Data to use:
== Segment start ==

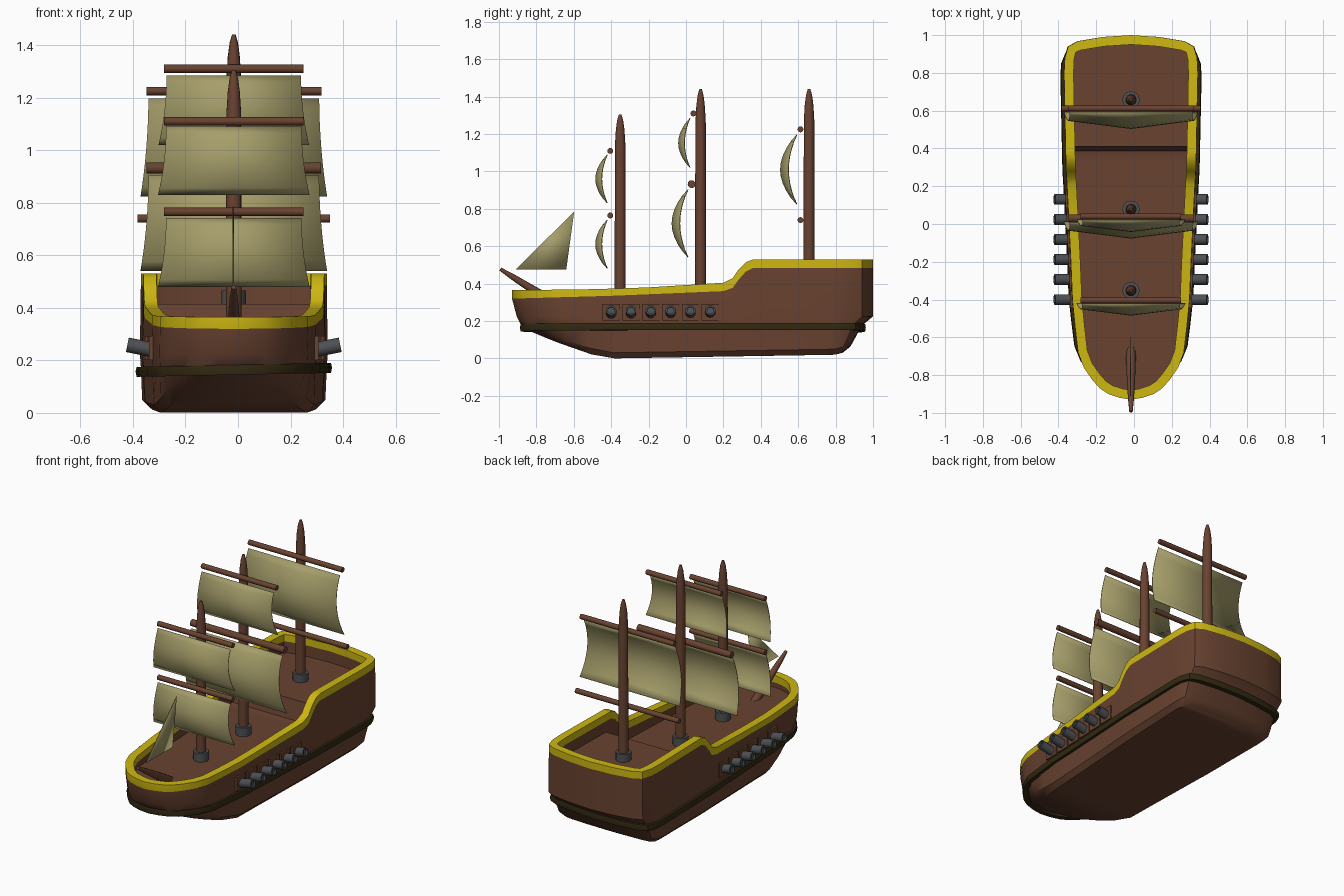
import bpy, bmesh, math
from mathutils import Vector

if "Cube" in bpy.data.objects:
    bpy.data.objects.remove(bpy.data.objects["Cube"])

CX = -0.016  # centre line of the ship


def material(name, rgb):
    m = bpy.data.materials.new(name)
    m.use_nodes = True
    m.diffuse_color = (*rgb, 1)
    m.node_tree.nodes["Principled BSDF"].inputs["Base Color"].default_value = (*rgb, 1)
    return m


WOOD = material("brown wood", (0.14, 0.055, 0.03))
GOLD = material("yellow rail", (0.62, 0.48, 0.006))
CLOTH = material("khaki sailcloth", (0.38, 0.34, 0.145))
IRON = material("grey iron", (0.075, 0.08, 0.088))
DARK = material("dark belt", (0.032, 0.022, 0.006))


def make(name, verts, faces, mats, bands=None, angle=35):
    mesh = bpy.data.meshes.new(name)
    mesh.from_pydata([tuple(v) for v in verts], [], faces)
    for m in mats:
        mesh.materials.append(m)
    if bands:
        for p, b in zip(mesh.polygons, bands):
            p.material_index = b
    bm = bmesh.new()
    bm.from_mesh(mesh)
    bmesh.ops.recalc_face_normals(bm, faces=bm.faces)
    bm.to_mesh(mesh)
    bm.free()
    obj = bpy.data.objects.new(name, mesh)
    bpy.context.collection.objects.link(obj)
    bpy.ops.object.select_all(action="DESELECT")
    obj.select_set(True)
    bpy.context.view_layer.objects.active = obj
    bpy.ops.object.shade_smooth_by_angle(angle=math.radians(angle))
    return obj


def lerp(points, t):
    """Piecewise linear lookup."""
    if t <= points[0][0]:
        return points[0][1]
    for (a, u), (b, v) in zip(points, points[1:]):
        if t <= b:
            return u + (v - u) * (t - a) / (b - a)
    return points[-1][1]


def tube(name, start, end, profile, mat, sides=16):
    """Round bar from start to end; profile holds (fraction, radius)."""
    a, b = Vector(start), Vector(end)
    rot = (b - a).to_track_quat("Z", "Y")
    verts, faces = [], []
    for t, r in profile:
        for i in range(sides):
            w = math.tau * i / sides
            verts.append(a.lerp(b, t) + rot @ Vector((r * math.cos(w), r * math.sin(w), 0)))
    for k in range(len(profile) - 1):
        for i in range(sides):
            j = (i + 1) % sides
            faces.append((k * sides + i, k * sides + j, (k + 1) * sides + j, (k + 1) * sides + i))
    faces.append(tuple(range(sides)))
    faces.append(tuple(range(len(verts) - sides, len(verts))))
    return make(name, verts, faces, [mat])


# Plan outline of one side, bow to stern
HALF = [(0, -.93), (.06, -.92), (.12, -.9), (.165, -.87), (.205, -.825), (.25, -.76), (.28, -.68),
        (.295, -.55), (.31, -.4), (.318, -.2), (.328, 0), (.338, .2), (.341, .25), (.343, .28),
        (.344, .32), (.345, .36), (.346, .385), (.346, .41), (.35, .6), (.354, .8), (.35, .88),
        (.332, .94), (.28, .968), (.15, .99), (0, 1)]
M = len(HALF)
RING = HALF + [(-x, y) for x, y in HALF[-2:0:-1]]
N = len(RING)
RAIL_TOP = [(-.93, .365), (-.5, .37), (-.2, .38), (.2, .405), (.25, .43), (.28, .475), (.32, .515), (.36, .53)]
RAIL_LOW = [(-.93, .32), (-.4, .335), (.2, .36), (.25, .378), (.28, .42), (.32, .465), (.36, .485)]
KEEL = [(-.82, .14), (-.7, .09), (-.5, .02), (-.42, 0), (.8, .02), (.85, .035)]
DECK = [(.385, .29), (.41, .415)]


def offset(d):
    """Outline moved outward by d."""
    out = []
    for i, (x, y) in enumerate(RING):
        (ax, ay), (bx, by) = RING[i - 1], RING[(i + 1) % N]
        n = Vector((by - ay, ax - bx)).normalized()
        out.append((x + n.x * d, y + n.y * d))
    return out


def level(outline, bow, stern, width, height, taper=1):
    """One hull ring with bow and stern pulled in."""
    ring = []
    for x, y in outline:
        if y < -.3:
            y = -.3 + (y + .3) * (bow + .3) / -.63
        elif y > .7:
            y = .7 + (y - .7) * (stern - .7) / .3
        k = lerp([(-.8, taper), (-.4, 1)], y)
        ring.append(Vector((CX + x * width * k, y, height(y))))
    return ring


def bridge(rings, closed=False):
    faces, count = [], len(rings)
    for k in range(count if closed else count - 1):
        for i in range(N):
            j, q = (i + 1) % N, (k + 1) % count
            faces.append((k * N + i, k * N + j, q * N + j, q * N + i))
    return faces


def cap(start):
    """Strips across the ship from side to side."""
    faces = []
    for i in range(M - 1):
        f = []
        for v in (i, i + 1, N - i - 1, (N - i) % N):
            if start + v not in f:
                f.append(start + v)
        faces.append(tuple(f))
    return faces


# Hull with rail, bulwark and stepped deck
inner = offset(-.05)
rail_in = [[Vector((CX + x, y, lerp(table, RING[i][1]))) for i, (x, y) in enumerate(inner)]
           for table in (RAIL_TOP, RAIL_LOW)]
rings = [
    level(RING, -.82, .84, .9, lambda y: lerp(KEEL, y), .72),
    level(RING, -.85, .88, .985, lambda y: min(lerp(KEEL, y) + .03, .155), .85),
    level(RING, -.88, .94, 1.0, lambda y: .175),
    level(RING, -.905, 1.0, 1.01, lambda y: .225),
    level(RING, -.93, 1.0, 1.0, lambda y: lerp(RAIL_LOW, y)),
    level(RING, -.93, 1.0, 1.0, lambda y: lerp(RAIL_TOP, y)),
    rail_in[0], rail_in[1],
    [Vector((CX + x, y, lerp(DECK, y))) for x, y in inner]]
faces = bridge(rings)
bands = [1 if 4 <= i // N <= 6 else 0 for i in range(len(faces))]
ends = cap(0) + cap(8 * N)
make("hull", [v for r in rings for v in r], faces + ends, [WOOD, GOLD], bands + [0] * len(ends), 32)

# Belt around the waterline, slightly rolled
belt = []
for d, z in ((-.02, .145), (.016, .145), (.02, .165), (.016, .183), (-.02, .183)):
    belt.append(level(offset(d), -.87, .945, 1.0, lambda y: z))
for v in (v for r in belt for v in r):
    v.z += .02 * v.x
make("waterline_belt", [v for r in belt for v in r], bridge(belt, True), [DARK])

# Masts with iron collars
MAST = [(0, .03), (.84, .028), (.92, .023), (.97, .016), (1, .007)]
for name, y, top, base in (("fore", -.352, 1.305, .28), ("main", .078, 1.44, .28), ("mizzen", .658, 1.44, .4)):
    tube(name + "_mast", (CX, y, base), (CX, y, top), MAST, WOOD)
    tube(name + "_collar", (CX, y, base), (CX, y, base + .065), [(0, .046), (1, .046)], IRON, 12)

# Bowsprit
tube("bowsprit", (CX, -.65, .262), (CX, -.993, .478), [(0, .026), (.3, .025), (.8, .016), (1, .009)], WOOD, 12)

# Yards: name, y, z, half length, radius
for name, y, z, half, r in (("fore_upper", -.405, 1.11, .266, .016), ("fore_lower", -.405, .765, .266, .016),
                            ("main_upper", .04, 1.31, .266, .016), ("main_lower", .03, .932, .332, .021),
                            ("mizzen_upper", .612, 1.225, .333, .016), ("mizzen_lower", .612, .74, .367, .016)):
    tube(name + "_yard", (CX - half, y, z), (CX + half, y, z), [(0, r), (1, r)], WOOD, 12)


def sail(name, y, top, bottom, half, edge, middle, rows=10):
    """Billowing sheet with a crease down the middle and a flared foot."""
    verts, faces = [], []
    for k in range(rows + 1):
        v = k / rows
        belly = math.sin(math.pi * v) ** .85 if 0 < v < 1 else 0
        w = half + .03 * v * v
        z = top + (bottom - top) * v
        for u in (-1, 0, 1):
            verts.append((CX + u * w, y - belly * (edge if u else middle), z))
    for k in range(rows):
        for u in (0, 1):
            a = k * 3 + u
            faces.append((a, a + 1, a + 4, a + 3))
    obj = make(name + "_sail", verts, faces, [CLOTH], angle=20)
    obj.modifiers.new("thickness", "SOLIDIFY").thickness = .004


sail("fore_upper", -.422, 1.09, .83, .258, .03, .063)
sail("fore_lower", -.422, .742, .48, .258, .03, .063)
sail("main_upper", .02, 1.285, 1.02, .256, .03, .062)
sail("main_lower", .01, .905, .54, .325, .045, .087)
sail("mizzen", .595, 1.195, .825, .325, .045, .088)

# Triangular jib
jib = make("jib_sail", [(CX, -.91, .477), (CX, -.64, .477), (CX, -.598, .785)], [(0, 1, 2)], [CLOTH])
jib.modifiers.new("thickness", "SOLIDIFY").thickness = .004

# Gun ports and cannons on both sides
for side, label in ((1, "left"), (-1, "right")):
    for i in range(6):
        y = -.4 + .106 * i
        wall = lerp([(b, a) for a, b in HALF[:20]], y)
        px = CX + side * (wall + .004)
        corners = [(px + side * dx, y + dy, .247 + dz)
                   for dx in (-.008, .008) for dy in (-.046, .046) for dz in (-.045, .045)]
        make(f"{label}_port_{i + 1}", corners,
             [(0, 1, 3, 2), (4, 5, 7, 6), (0, 1, 5, 4), (2, 3, 7, 6), (0, 2, 6, 4), (1, 3, 7, 5)], [WOOD])
        tube(f"{label}_cannon_{i + 1}", (CX + side * .29, y, .236), (CX + side * .405, y, .259),
             [(0, .028), (1, .028), (1, .018), (.9, .018)], IRON, 12)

== Segment end ==

Aim of the task:
Give again, word for word, the lines above from the first one through the one containing "m.diffuse_color = (*rgb, 1)"; no pictures.

Answer space:
import bpy, bmesh, math
from mathutils import Vector

if "Cube" in bpy.data.objects:
    bpy.data.objects.remove(bpy.data.objects["Cube"])

CX = -0.016  # centre line of the ship


def material(name, rgb):
    m = bpy.data.materials.new(name)
    m.use_nodes = True
    m.diffuse_color = (*rgb, 1)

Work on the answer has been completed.